Giving timber-handled tools a bit of TLC to helps them last longer.
Check the tools over and replace any with handles that are suffering from rot or severe cracks, especially tools that are used under pressure such as spades and mattocks.
For those that pass the test, sand the handles to remove any rough spots and flaking finish, then coat them in boiled linseed oil to inject some moisture and prevent cracking.
When you have oiled the handles, clean and sharpen the blades. Use a whetstone for secateurs and clippers, and a file or grinding wheel for spades, mattocks and hoes.
Store your tools and wheelbarrow under cover over winter and they’ll be ready to go when the garden bursts into action in spring.
Using linseed oil
Linseed oil is a natural product that is extracted from flaxseed.
It has a wide variety of uses, including as a preservative for wood and an ingredient in paints, varnishes, stains, soaps and inks.
Despite the name, most linseed oil isn’t actually boiled.
Instead solvents such as turps are added to speed up the drying process, just as boiling does.
Without this addition linseed oil would take a long time to dry.
TIP The oil is very combustible, so dry used cloths outside in a single layer, as a pile can catch fire.

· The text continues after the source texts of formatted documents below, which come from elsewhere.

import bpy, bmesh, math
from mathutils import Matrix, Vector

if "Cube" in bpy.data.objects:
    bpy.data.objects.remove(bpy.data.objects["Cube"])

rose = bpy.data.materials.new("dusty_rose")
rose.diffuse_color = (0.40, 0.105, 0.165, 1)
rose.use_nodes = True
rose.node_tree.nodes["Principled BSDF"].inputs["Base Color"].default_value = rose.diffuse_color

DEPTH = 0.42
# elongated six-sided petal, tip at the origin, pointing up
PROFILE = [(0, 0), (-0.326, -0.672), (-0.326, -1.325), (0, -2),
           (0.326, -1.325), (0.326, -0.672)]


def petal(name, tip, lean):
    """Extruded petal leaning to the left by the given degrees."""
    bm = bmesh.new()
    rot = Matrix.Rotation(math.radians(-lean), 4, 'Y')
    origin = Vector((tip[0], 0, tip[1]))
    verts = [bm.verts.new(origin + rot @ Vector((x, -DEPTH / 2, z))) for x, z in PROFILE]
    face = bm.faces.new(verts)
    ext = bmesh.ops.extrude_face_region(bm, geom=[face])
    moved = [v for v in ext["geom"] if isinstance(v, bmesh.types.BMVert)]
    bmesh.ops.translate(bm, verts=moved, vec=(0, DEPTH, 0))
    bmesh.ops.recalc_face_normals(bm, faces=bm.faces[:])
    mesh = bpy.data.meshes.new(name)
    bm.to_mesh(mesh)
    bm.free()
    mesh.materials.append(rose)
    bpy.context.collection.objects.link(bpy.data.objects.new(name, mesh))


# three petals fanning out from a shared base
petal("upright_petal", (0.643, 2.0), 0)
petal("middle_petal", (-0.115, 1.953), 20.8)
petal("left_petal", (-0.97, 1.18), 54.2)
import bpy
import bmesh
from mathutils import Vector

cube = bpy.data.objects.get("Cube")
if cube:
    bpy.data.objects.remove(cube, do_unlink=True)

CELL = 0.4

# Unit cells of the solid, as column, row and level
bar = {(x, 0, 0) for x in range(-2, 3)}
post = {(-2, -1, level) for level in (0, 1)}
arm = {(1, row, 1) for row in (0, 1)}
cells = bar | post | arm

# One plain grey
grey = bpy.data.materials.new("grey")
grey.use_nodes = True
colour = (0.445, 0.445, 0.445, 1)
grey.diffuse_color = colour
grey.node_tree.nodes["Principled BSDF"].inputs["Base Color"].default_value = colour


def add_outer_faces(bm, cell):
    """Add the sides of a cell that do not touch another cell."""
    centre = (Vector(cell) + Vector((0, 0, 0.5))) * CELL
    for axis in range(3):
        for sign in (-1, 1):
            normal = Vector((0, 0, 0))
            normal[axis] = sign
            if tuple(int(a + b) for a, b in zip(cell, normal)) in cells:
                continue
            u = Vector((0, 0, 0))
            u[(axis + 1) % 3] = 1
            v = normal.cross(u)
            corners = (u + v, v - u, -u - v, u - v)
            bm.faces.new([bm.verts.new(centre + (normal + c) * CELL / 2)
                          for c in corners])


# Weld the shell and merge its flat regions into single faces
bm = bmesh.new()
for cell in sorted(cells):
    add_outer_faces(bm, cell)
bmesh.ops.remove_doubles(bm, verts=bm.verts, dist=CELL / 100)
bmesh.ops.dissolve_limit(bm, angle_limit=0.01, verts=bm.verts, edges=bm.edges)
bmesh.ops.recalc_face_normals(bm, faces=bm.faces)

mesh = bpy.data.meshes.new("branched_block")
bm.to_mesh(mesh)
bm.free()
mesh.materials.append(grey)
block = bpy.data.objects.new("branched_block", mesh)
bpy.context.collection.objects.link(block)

Step 1. Sand the timber
Sand the timber handles with a random orbital sander and 120 grit sanding pads, then sand lightly by hand using abrasive paper to get into the areas the sander didn’t reach.
Sand the timber handles with a random orbital sander and 120 grit sanding pads
Step 2. Oil the handles
Oil the handles by dipping a cloth into a container of boiled linseed oil and wiping it onto the timber. Let the oil penetrate for a few minutes then wipe off any excess.
Oil the handles by dipping a cloth into a container of boiled linseed oil and wiping it onto the timber